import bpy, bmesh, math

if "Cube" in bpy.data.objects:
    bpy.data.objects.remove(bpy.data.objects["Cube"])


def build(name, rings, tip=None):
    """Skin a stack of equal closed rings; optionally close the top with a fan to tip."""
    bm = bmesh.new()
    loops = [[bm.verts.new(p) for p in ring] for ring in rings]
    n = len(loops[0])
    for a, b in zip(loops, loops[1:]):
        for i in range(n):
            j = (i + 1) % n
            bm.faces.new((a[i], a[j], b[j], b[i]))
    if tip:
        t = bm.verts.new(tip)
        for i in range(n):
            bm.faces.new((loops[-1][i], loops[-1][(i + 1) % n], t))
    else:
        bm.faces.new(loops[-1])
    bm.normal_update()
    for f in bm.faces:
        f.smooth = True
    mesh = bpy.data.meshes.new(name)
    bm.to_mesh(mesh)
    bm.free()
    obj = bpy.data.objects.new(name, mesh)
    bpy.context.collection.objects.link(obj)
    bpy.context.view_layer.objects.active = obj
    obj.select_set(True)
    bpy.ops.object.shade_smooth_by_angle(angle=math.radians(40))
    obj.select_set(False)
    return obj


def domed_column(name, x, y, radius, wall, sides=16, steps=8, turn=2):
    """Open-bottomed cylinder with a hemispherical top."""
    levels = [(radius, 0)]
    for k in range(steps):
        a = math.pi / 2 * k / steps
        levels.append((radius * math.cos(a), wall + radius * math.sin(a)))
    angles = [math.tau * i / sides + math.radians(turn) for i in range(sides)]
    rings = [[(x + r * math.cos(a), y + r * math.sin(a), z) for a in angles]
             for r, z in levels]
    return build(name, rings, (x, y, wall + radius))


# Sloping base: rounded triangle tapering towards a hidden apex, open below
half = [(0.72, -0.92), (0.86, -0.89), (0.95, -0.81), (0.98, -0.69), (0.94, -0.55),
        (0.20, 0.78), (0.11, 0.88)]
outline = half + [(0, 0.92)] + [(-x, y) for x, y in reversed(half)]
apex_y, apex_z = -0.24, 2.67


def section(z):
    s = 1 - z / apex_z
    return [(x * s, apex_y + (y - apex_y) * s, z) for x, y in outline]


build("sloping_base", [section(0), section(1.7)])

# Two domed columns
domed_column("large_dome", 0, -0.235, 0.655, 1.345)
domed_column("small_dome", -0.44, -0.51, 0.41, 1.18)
::::::::::
WORK TO BE COMPLETED:
Read through the entries, then copy every line where the string "data" is found.

ANSWER TO THE EXERCISE:
if "Cube" in bpy.data.objects:
    bpy.data.objects.remove(bpy.data.objects["Cube"])
    mesh = bpy.data.meshes.new(name)
    obj = bpy.data.objects.new(name, mesh)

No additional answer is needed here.